All pictures must be dropped, while the entries are given again word for word.

● SUPPLIED INFORMATION:

———

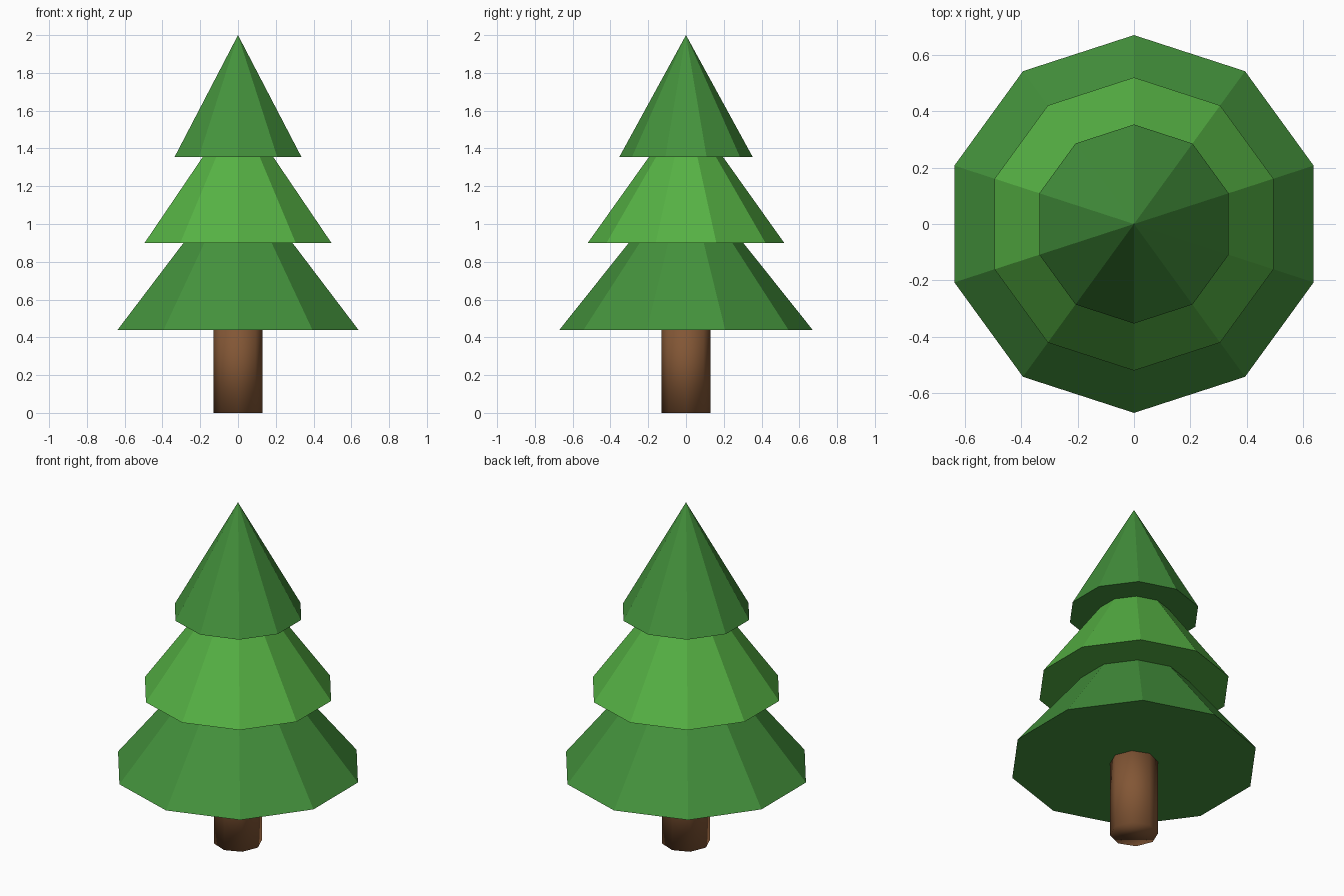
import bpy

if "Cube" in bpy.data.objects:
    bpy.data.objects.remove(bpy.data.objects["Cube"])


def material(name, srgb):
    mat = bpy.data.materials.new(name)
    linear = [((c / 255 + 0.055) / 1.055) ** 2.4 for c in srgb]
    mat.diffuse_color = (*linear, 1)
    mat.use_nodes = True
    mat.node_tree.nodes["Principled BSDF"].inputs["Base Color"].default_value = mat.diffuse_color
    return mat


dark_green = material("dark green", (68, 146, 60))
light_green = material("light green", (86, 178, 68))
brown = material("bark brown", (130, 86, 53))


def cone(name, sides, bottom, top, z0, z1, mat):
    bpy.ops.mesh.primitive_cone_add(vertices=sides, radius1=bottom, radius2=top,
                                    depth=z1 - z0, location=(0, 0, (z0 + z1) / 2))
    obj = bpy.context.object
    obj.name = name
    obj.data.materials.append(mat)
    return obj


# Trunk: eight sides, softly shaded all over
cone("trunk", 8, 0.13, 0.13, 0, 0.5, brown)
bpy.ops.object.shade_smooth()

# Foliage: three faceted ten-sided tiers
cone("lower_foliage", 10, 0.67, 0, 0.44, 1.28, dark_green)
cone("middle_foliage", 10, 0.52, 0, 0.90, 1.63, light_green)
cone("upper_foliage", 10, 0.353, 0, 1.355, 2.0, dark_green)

———

● SOLUTION:
import bpy

if "Cube" in bpy.data.objects:
    bpy.data.objects.remove(bpy.data.objects["Cube"])


def material(name, srgb):
    mat = bpy.data.materials.new(name)
    linear = [((c / 255 + 0.055) / 1.055) ** 2.4 for c in srgb]
    mat.diffuse_color = (*linear, 1)
    mat.use_nodes = True
    mat.node_tree.nodes["Principled BSDF"].inputs["Base Color"].default_value = mat.diffuse_color
    return mat


dark_green = material("dark green", (68, 146, 60))
light_green = material("light green", (86, 178, 68))
brown = material("bark brown", (130, 86, 53))


def cone(name, sides, bottom, top, z0, z1, mat):
    bpy.ops.mesh.primitive_cone_add(vertices=sides, radius1=bottom, radius2=top,
                                    depth=z1 - z0, location=(0, 0, (z0 + z1) / 2))
    obj = bpy.context.object
    obj.name = name
    obj.data.materials.append(mat)
    return obj


# Trunk: eight sides, softly shaded all over
cone("trunk", 8, 0.13, 0.13, 0, 0.5, brown)
bpy.ops.object.shade_smooth()

# Foliage: three faceted ten-sided tiers
cone("lower_foliage", 10, 0.67, 0, 0.44, 1.28, dark_green)
cone("middle_foliage", 10, 0.52, 0, 0.90, 1.63, light_green)
cone("upper_foliage", 10, 0.353, 0, 1.355, 2.0, dark_green)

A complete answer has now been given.